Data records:

-- Opening Marker --

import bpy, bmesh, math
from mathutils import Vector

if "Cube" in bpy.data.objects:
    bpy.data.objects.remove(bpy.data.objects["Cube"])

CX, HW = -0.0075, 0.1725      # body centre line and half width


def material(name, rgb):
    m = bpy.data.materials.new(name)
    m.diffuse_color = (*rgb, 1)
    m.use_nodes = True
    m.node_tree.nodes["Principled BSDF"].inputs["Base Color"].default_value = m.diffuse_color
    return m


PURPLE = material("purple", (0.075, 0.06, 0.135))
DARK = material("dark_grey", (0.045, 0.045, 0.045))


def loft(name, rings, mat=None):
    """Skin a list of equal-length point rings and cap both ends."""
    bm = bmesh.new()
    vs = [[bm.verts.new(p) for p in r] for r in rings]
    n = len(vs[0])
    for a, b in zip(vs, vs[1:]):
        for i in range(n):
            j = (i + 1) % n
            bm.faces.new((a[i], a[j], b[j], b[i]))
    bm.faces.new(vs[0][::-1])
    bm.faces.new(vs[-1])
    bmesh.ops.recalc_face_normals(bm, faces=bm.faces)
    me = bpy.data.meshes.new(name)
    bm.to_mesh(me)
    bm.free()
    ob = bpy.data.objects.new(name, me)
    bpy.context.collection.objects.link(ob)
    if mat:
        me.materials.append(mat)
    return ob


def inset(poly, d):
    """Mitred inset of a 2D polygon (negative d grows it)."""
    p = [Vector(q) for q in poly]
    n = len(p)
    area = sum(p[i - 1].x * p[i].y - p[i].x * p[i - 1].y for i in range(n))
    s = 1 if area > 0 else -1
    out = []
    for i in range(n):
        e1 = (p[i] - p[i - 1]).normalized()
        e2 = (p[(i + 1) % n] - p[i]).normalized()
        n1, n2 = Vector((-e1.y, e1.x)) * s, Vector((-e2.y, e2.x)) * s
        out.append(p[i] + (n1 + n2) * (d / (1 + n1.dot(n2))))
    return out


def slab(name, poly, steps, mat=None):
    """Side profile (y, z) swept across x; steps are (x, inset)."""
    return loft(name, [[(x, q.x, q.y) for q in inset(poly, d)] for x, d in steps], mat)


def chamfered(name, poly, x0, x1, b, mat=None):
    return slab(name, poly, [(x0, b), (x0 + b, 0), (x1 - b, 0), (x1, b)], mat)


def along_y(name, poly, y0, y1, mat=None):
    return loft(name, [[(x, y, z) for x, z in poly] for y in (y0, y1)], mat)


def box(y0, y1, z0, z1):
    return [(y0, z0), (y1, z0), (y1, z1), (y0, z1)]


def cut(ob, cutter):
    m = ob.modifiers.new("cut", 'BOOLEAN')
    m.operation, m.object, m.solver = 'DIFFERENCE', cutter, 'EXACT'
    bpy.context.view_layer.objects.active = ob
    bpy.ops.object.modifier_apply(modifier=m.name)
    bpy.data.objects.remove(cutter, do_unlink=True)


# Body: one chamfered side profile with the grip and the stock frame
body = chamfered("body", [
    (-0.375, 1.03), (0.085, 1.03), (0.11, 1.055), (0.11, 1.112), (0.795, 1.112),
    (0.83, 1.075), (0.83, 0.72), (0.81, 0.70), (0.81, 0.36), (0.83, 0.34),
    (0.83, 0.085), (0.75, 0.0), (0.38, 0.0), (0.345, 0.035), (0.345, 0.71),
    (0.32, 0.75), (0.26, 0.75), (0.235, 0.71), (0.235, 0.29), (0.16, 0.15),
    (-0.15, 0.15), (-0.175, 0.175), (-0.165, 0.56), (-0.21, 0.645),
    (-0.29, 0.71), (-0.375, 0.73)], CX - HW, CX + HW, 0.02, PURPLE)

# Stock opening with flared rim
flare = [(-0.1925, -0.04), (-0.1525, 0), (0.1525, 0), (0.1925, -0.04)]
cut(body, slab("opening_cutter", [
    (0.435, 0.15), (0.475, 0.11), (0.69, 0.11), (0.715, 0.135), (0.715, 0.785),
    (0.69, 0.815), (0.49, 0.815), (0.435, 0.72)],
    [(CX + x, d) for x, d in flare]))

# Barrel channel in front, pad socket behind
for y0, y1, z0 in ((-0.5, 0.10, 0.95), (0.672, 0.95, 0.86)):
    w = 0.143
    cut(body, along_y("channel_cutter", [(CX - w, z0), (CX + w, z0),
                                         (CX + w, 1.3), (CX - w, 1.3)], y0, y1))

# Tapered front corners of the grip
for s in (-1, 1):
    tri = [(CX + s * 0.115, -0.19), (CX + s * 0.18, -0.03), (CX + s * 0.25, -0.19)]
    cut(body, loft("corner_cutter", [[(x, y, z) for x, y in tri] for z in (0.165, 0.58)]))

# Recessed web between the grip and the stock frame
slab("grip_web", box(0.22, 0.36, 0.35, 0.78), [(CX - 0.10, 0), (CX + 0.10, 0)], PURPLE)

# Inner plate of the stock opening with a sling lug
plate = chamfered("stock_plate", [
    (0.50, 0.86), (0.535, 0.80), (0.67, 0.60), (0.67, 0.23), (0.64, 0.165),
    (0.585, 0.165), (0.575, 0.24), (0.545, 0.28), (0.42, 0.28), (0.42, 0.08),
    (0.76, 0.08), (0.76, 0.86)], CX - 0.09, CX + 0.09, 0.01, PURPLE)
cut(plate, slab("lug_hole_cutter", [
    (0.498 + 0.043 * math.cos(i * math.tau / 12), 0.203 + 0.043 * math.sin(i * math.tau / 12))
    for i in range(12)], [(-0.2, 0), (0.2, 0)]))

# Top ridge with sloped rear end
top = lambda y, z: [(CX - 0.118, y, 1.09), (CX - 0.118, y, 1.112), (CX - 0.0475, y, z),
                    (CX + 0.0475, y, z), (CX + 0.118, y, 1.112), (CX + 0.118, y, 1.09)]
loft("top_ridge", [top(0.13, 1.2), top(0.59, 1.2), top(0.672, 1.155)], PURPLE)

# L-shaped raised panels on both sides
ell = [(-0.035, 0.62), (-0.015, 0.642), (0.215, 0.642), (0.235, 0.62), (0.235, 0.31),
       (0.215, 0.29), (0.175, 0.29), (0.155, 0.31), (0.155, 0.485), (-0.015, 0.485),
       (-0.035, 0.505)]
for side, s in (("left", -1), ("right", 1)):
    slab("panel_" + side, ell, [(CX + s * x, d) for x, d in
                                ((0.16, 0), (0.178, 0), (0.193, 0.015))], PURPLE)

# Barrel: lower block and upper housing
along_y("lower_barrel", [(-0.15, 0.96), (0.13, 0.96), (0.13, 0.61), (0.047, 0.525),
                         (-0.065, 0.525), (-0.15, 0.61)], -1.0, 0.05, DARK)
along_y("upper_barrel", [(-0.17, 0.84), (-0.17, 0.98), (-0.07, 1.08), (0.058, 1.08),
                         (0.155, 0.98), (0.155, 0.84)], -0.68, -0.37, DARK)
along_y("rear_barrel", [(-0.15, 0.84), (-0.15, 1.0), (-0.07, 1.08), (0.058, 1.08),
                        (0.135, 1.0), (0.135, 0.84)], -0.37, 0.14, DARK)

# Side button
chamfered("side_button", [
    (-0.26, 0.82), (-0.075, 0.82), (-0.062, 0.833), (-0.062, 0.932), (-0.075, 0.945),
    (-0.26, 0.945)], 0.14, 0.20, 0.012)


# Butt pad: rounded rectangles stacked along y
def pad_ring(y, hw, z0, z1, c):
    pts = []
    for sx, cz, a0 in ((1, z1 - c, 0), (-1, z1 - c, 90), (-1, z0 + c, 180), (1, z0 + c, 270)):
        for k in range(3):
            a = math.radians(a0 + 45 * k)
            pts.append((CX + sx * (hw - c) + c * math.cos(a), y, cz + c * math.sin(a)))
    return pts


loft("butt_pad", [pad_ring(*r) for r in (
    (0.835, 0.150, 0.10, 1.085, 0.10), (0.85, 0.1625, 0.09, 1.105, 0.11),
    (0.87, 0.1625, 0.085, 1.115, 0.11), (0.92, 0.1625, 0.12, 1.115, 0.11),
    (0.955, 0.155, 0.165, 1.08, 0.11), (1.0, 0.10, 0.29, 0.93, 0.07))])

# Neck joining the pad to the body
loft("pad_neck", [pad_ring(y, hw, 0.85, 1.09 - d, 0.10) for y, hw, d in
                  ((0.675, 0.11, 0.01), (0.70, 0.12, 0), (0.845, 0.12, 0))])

-- Closing Marker --

#### Assigned task
Copy the lines of the data above exactly as written, beginning with the line containing "# Body: one" and ending with the line containing "# Inner plate", and leave out all other lines.

#### Your solution
# Body: one chamfered side profile with the grip and the stock frame
body = chamfered("body", [
    (-0.375, 1.03), (0.085, 1.03), (0.11, 1.055), (0.11, 1.112), (0.795, 1.112),
    (0.83, 1.075), (0.83, 0.72), (0.81, 0.70), (0.81, 0.36), (0.83, 0.34),
    (0.83, 0.085), (0.75, 0.0), (0.38, 0.0), (0.345, 0.035), (0.345, 0.71),
    (0.32, 0.75), (0.26, 0.75), (0.235, 0.71), (0.235, 0.29), (0.16, 0.15),
    (-0.15, 0.15), (-0.175, 0.175), (-0.165, 0.56), (-0.21, 0.645),
    (-0.29, 0.71), (-0.375, 0.73)], CX - HW, CX + HW, 0.02, PURPLE)

# Stock opening with flared rim
flare = [(-0.1925, -0.04), (-0.1525, 0), (0.1525, 0), (0.1925, -0.04)]
cut(body, slab("opening_cutter", [
    (0.435, 0.15), (0.475, 0.11), (0.69, 0.11), (0.715, 0.135), (0.715, 0.785),
    (0.69, 0.815), (0.49, 0.815), (0.435, 0.72)],
    [(CX + x, d) for x, d in flare]))

# Barrel channel in front, pad socket behind
for y0, y1, z0 in ((-0.5, 0.10, 0.95), (0.672, 0.95, 0.86)):
    w = 0.143
    cut(body, along_y("channel_cutter", [(CX - w, z0), (CX + w, z0),
                                         (CX + w, 1.3), (CX - w, 1.3)], y0, y1))

# Tapered front corners of the grip
for s in (-1, 1):
    tri = [(CX + s * 0.115, -0.19), (CX + s * 0.18, -0.03), (CX + s * 0.25, -0.19)]
    cut(body, loft("corner_cutter", [[(x, y, z) for x, y in tri] for z in (0.165, 0.58)]))

# Recessed web between the grip and the stock frame
slab("grip_web", box(0.22, 0.36, 0.35, 0.78), [(CX - 0.10, 0), (CX + 0.10, 0)], PURPLE)

# Inner plate of the stock opening with a sling lug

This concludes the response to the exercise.